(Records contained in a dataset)
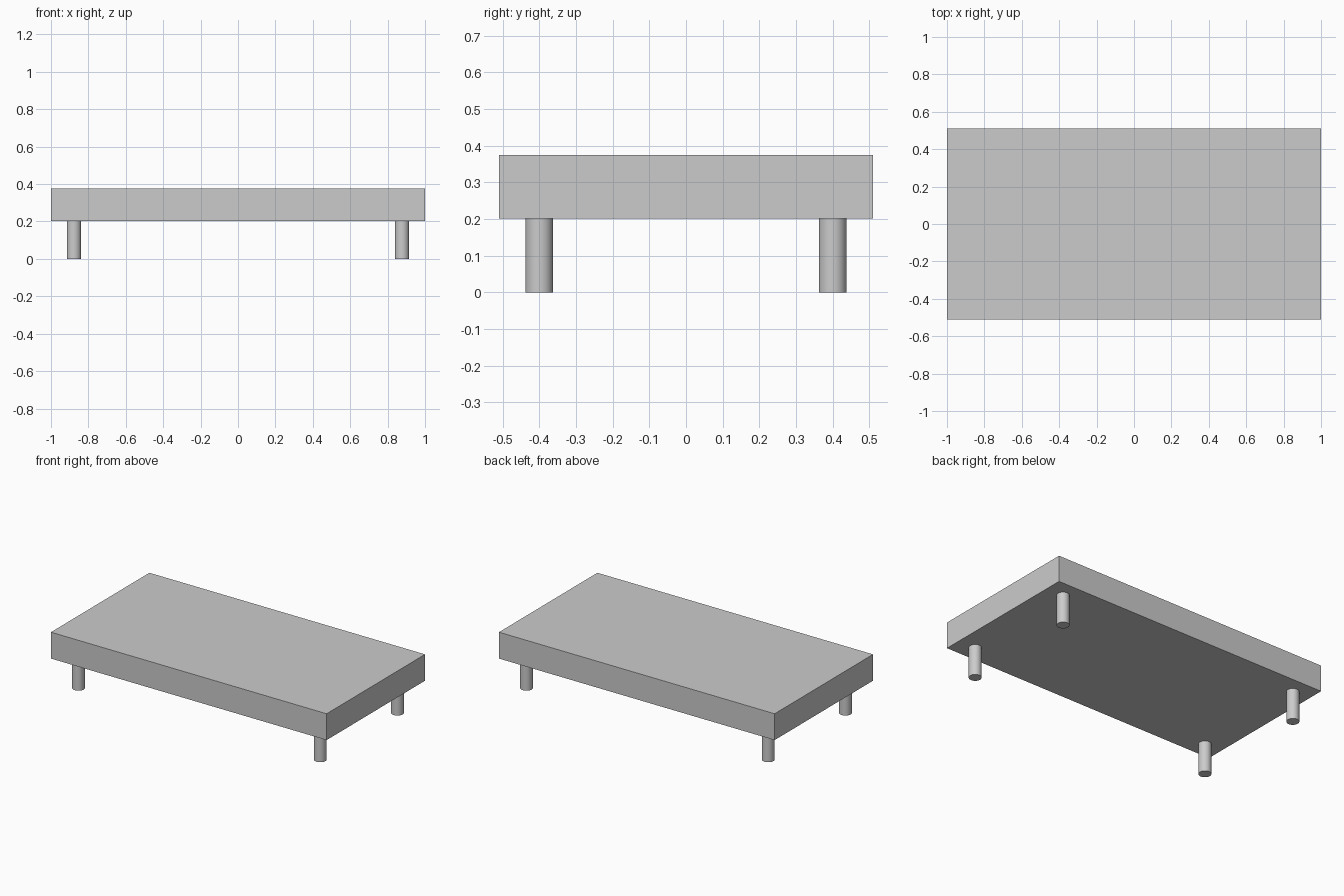
import bpy

if "Cube" in bpy.data.objects:
    bpy.data.objects.remove(bpy.data.objects["Cube"])

SLAB_BOTTOM, SLAB_TOP = 0.202, 0.375
LEG_RADIUS = 0.038

# Flat rectangular top slab
bpy.ops.mesh.primitive_cube_add(size=1, location=(0, 0, (SLAB_BOTTOM + SLAB_TOP) / 2))
slab = bpy.context.object
slab.name = "top_slab"
slab.scale = (2.0, 1.02, SLAB_TOP - SLAB_BOTTOM)
bpy.ops.object.transform_apply(location=False, rotation=False, scale=True)


# Round leg standing on the floor
def add_leg(name, x, y):
    bpy.ops.mesh.primitive_cylinder_add(
        vertices=32, radius=LEG_RADIUS, depth=SLAB_BOTTOM,
        location=(x, y, SLAB_BOTTOM / 2))
    leg = bpy.context.object
    leg.name = name
    bpy.ops.object.shade_smooth_by_angle()


# Four legs, one near each corner
for side, x in (("left", -0.877), ("right", 0.877)):
    for end, y in (("front", -0.4), ("back", 0.4)):
        add_leg(f"{end}_{side}_leg", x, y)
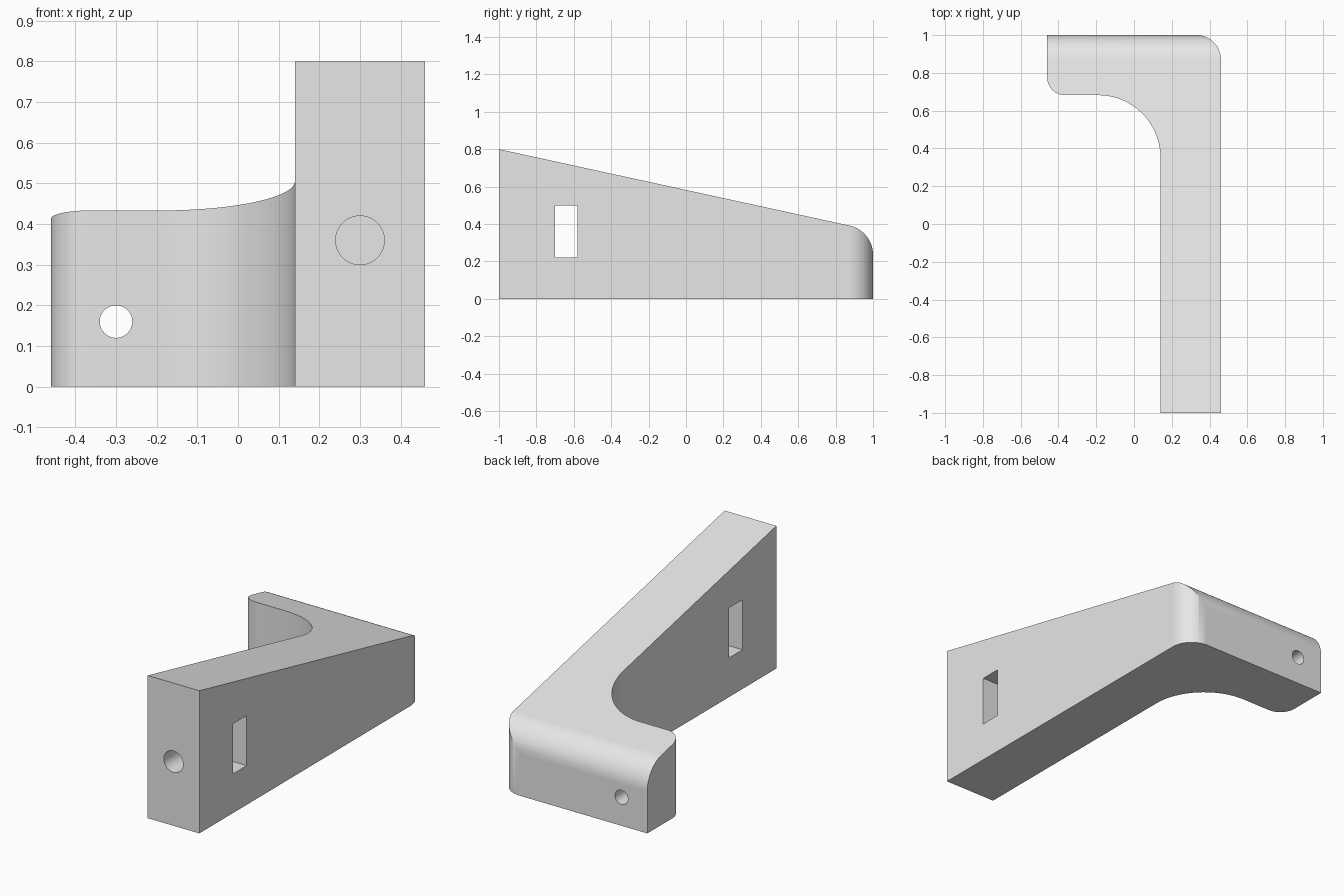
import bpy, bmesh, math
from mathutils import Vector

cube = bpy.data.objects.get("Cube")
if cube:
    bpy.data.objects.remove(cube, do_unlink=True)

grey = bpy.data.materials.new("plain grey")
grey.use_nodes = True
grey.diffuse_color = (0.8, 0.8, 0.8, 1)
grey.node_tree.nodes["Principled BSDF"].inputs["Base Color"].default_value = (0.8, 0.8, 0.8, 1)


def rounded(corners, steps=16):
    """Polygon outline from (u, v, radius) corners, with tangent arcs."""
    pts = []
    for i, (u, v, r) in enumerate(corners):
        p = Vector((u, v))
        if r == 0:
            pts.append(p)
            continue
        a = (Vector(corners[i - 1][:2]) - p).normalized()
        b = (Vector(corners[(i + 1) % len(corners)][:2]) - p).normalized()
        half = a.angle(b) / 2
        centre = p + (a + b).normalized() * (r / math.sin(half))
        start = p + a * (r / math.tan(half)) - centre
        end = p + b * (r / math.tan(half)) - centre
        sweep = math.pi - 2 * half
        for k in range(steps + 1):
            t = sweep * k / steps
            pts.append(centre + (start * math.sin(sweep - t) + end * math.sin(t)) / math.sin(sweep))
    return pts


def prism(name, outline, place, low, high):
    """Extrude a flat outline between two depths; place maps (u, v, depth) to x, y, z."""
    bm = bmesh.new()
    face = bm.faces.new([bm.verts.new(place(p[0], p[1], low)) for p in outline])
    moved = bmesh.ops.extrude_face_region(bm, geom=[face])["geom"]
    shift = Vector(place(0, 0, high)) - Vector(place(0, 0, low))
    bmesh.ops.translate(bm, vec=shift, verts=[g for g in moved if isinstance(g, bmesh.types.BMVert)])
    bmesh.ops.recalc_face_normals(bm, faces=bm.faces)
    mesh = bpy.data.meshes.new(name)
    bm.to_mesh(mesh)
    bm.free()
    obj = bpy.data.objects.new(name, mesh)
    bpy.context.collection.objects.link(obj)
    mesh.materials.append(grey)
    return obj


def circle(u, v, r, n=48):
    return [(u + r * math.cos(math.tau * k / n), v + r * math.sin(math.tau * k / n)) for k in range(n)]


def along_x(u, v, d): return (d, u, v)
def along_y(u, v, d): return (u, d, v)
def along_z(u, v, d): return (u, v, d)


# L-shaped bracket seen in plan
back = 1.0005
plan = rounded([(-0.46, back, 0), (-0.46, 0.682, 0.095), (0.14, 0.682, 0.33),
                (0.14, -1, 0), (0.46, -1, 0), (0.46, back, 0.13)], 24)
bracket = prism("bracket", plan, along_z, 0, 1)

# Side envelope: sloping top rolling over into the back face
slope = 0.218
side = rounded([(-1.2, -0.2, 0), (1, -0.2, 0), (1, 0.8 - 2 * slope, 0.16),
                (-1.2, 0.8 + 0.2 * slope, 0)], 24)
envelope = prism("side_envelope", side, along_x, -0.8, 0.8)

# Slot through the arm, screw hole into the slot, hole through the foot
slot = prism("slot_cutter", [(-0.70, 0.22), (-0.58, 0.22), (-0.58, 0.50), (-0.70, 0.50)],
             along_x, 0, 0.6)
arm_hole = prism("arm_hole_cutter", circle(0.30, 0.36, 0.06), along_y, -1.1, -0.64)
foot_hole = prism("foot_hole_cutter", circle(-0.30, 0.16, 0.04), along_y, 0.5, 1.2)

bpy.ops.object.select_all(action="DESELECT")
bracket.select_set(True)
bpy.context.view_layer.objects.active = bracket
for cutter, operation in ((envelope, "INTERSECT"), (slot, "DIFFERENCE"),
                          (arm_hole, "DIFFERENCE"), (foot_hole, "DIFFERENCE")):
    cutter.hide_render = True
    mod = bracket.modifiers.new(cutter.name, "BOOLEAN")
    mod.object, mod.operation, mod.solver = cutter, operation, "EXACT"
    bpy.ops.object.modifier_apply(modifier=mod.name)
    bpy.data.objects.remove(cutter, do_unlink=True)

# Smooth the rounds, keep the flats flat
bpy.ops.object.shade_smooth_by_angle(angle=math.radians(30))
weighted = bracket.modifiers.new("flat_faces", "WEIGHTED_NORMAL")
weighted.keep_sharp = True
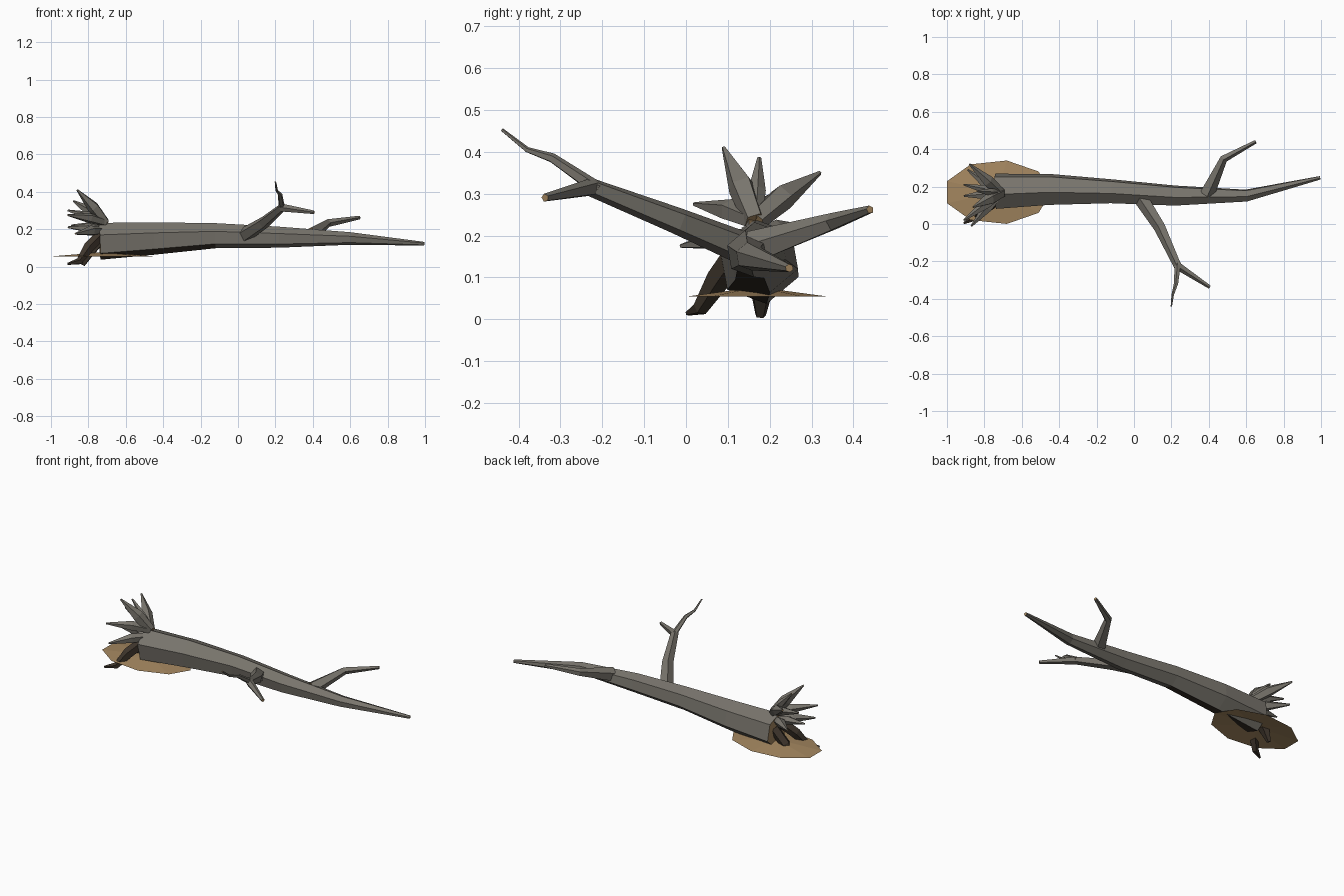
import bpy, bmesh, math
from mathutils import Vector

cube = bpy.data.objects.get("Cube")
if cube:
    bpy.data.objects.remove(cube, do_unlink=True)


def material(name, rgb):
    m = bpy.data.materials.new(name)
    m.use_nodes = True
    m.diffuse_color = (*rgb, 1)
    m.node_tree.nodes["Principled BSDF"].inputs["Base Color"].default_value = (*rgb, 1)
    return m


materials = [material("grey bark", (0.19, 0.177, 0.152)),
             material("tan wood and earth", (0.37, 0.24, 0.115)),
             material("dark damp bark", (0.05, 0.037, 0.026))]
BARK, TAN, DARK = range(3)


def finish(name, bm):
    bmesh.ops.recalc_face_normals(bm, faces=bm.faces)
    mesh = bpy.data.meshes.new(name)
    bm.to_mesh(mesh)
    bm.free()
    for m in materials:
        mesh.materials.append(m)
    obj = bpy.data.objects.new(name, mesh)
    bpy.context.collection.objects.link(obj)
    return obj


def limb(name, path, sides=5, turn=100, colour=BARK, tip_colour=TAN):
    """Faceted tapering tube through (x, y, z, radius) points, with capped ends."""
    bm = bmesh.new()
    points = [Vector(p[:3]) for p in path]
    rings = []
    for i, p in enumerate(points):
        before = (p - points[i - 1]).normalized() if i else Vector()
        after = (points[i + 1] - p).normalized() if i + 1 < len(points) else Vector()
        t = (before + after).normalized()
        u = Vector((0, 0, 1)).cross(t).normalized()
        v = t.cross(u)
        ring = []
        for k in range(sides):
            a = math.radians(turn) + math.tau * k / sides
            ring.append(bm.verts.new(p + path[i][3] * (u * math.cos(a) + v * math.sin(a))))
        rings.append(ring)
    for r, s in zip(rings, rings[1:]):
        for k in range(sides):
            n = (k + 1) % sides
            bm.faces.new((r[k], r[n], s[n], s[k])).material_index = colour
    for ring in (rings[0], rings[-1]):
        bm.faces.new(ring).material_index = tip_colour
    return finish(name, bm)


# Fallen trunk
trunk = limb("trunk", [(-0.74, 0.175, 0.135, 0.1), (-0.45, 0.185, 0.15, 0.088),
                       (-0.12, 0.175, 0.165, 0.068), (0.22, 0.152, 0.157, 0.057),
                       (0.6, 0.152, 0.15, 0.034), (0.995, 0.247, 0.122, 0.01)], sides=6)
# Damp underside near the root end
for face in trunk.data.polygons:
    n = face.normal
    if n.z < -0.7 and n.y < 0 and face.center.x < -0.12:
        face.material_index = DARK

# Forked branch at the front
limb("front_branch", [(0.03, 0.15, 0.165, 0.042), (0.14, -0.02, 0.235, 0.033),
                      (0.235, -0.225, 0.315, 0.023), (0.405, -0.337, 0.29, 0.01)])
limb("front_twig", [(0.235, -0.21, 0.31, 0.018), (0.225, -0.32, 0.385, 0.012),
                    (0.207, -0.38, 0.405, 0.007), (0.2, -0.44, 0.453, 0.004)])

# Bent branch at the back
limb("back_branch", [(0.39, 0.16, 0.17, 0.042), (0.48, 0.35, 0.232, 0.022),
                     (0.65, 0.44, 0.262, 0.01)])

# Upturned roots: start, tip, thickness
upper = Vector((-0.71, 0.165, 0.235))
side = Vector((-0.72, 0.16, 0.19))
roots = [
    (upper, (-0.86, 0.09, 0.41), 0.034),
    (upper, (-0.84, 0.175, 0.385), 0.022),
    (upper, (-0.88, 0.32, 0.35), 0.032),
    (upper, (-0.91, 0.02, 0.275), 0.028),
    (upper, (-0.91, 0.21, 0.30), 0.024),
    (side, (-0.87, -0.012, 0.175), 0.028),
    (side, (-0.91, 0.15, 0.21), 0.026),
    (side, (-0.89, 0.29, 0.22), 0.028),
]
for i, (start, tip, r) in enumerate(roots):
    tip = Vector(tip)
    knee = start.lerp(tip, 0.42) + Vector((0, 0, 0.008))
    limb(f"root_{i + 1}", [(*start, r * 0.8), (*knee, r), (*tip, 0.005)])

# Dark roots reaching into the ground
limb("lower_front_root", [(-0.73, 0.13, 0.17, 0.032), (-0.80, 0.08, 0.10, 0.031),
                          (-0.85, 0.035, 0.027, 0.019), (-0.91, 0.004, 0.014, 0.006)],
     colour=DARK, tip_colour=DARK)
limb("lower_back_root", [(-0.73, 0.19, 0.15, 0.032), (-0.80, 0.18, 0.07, 0.03),
                         (-0.83, 0.178, 0.008, 0.013)], colour=DARK, tip_colour=DARK)

# Thin, slightly domed patch of bare earth
bm = bmesh.new()
centre = bm.verts.new((-0.73, 0.17, 0.077))
rim = []
for k in range(9):
    a = math.tau * k / 9
    rim.append(bm.verts.new((-0.73 + 0.287 * math.cos(a), 0.17 + 0.172 * math.sin(a), 0.054)))
for k in range(9):
    bm.faces.new((centre, rim[k], rim[(k + 1) % 9])).material_index = TAN
finish("earth_patch", bm)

Work task >>
Above are the records; report each line in them that includes the word "place".

Answer space >>
def prism(name, outline, place, low, high):
    """Extrude a flat outline between two depths; place maps (u, v, depth) to x, y, z."""
    face = bm.faces.new([bm.verts.new(place(p[0], p[1], low)) for p in outline])
    shift = Vector(place(0, 0, high)) - Vector(place(0, 0, low))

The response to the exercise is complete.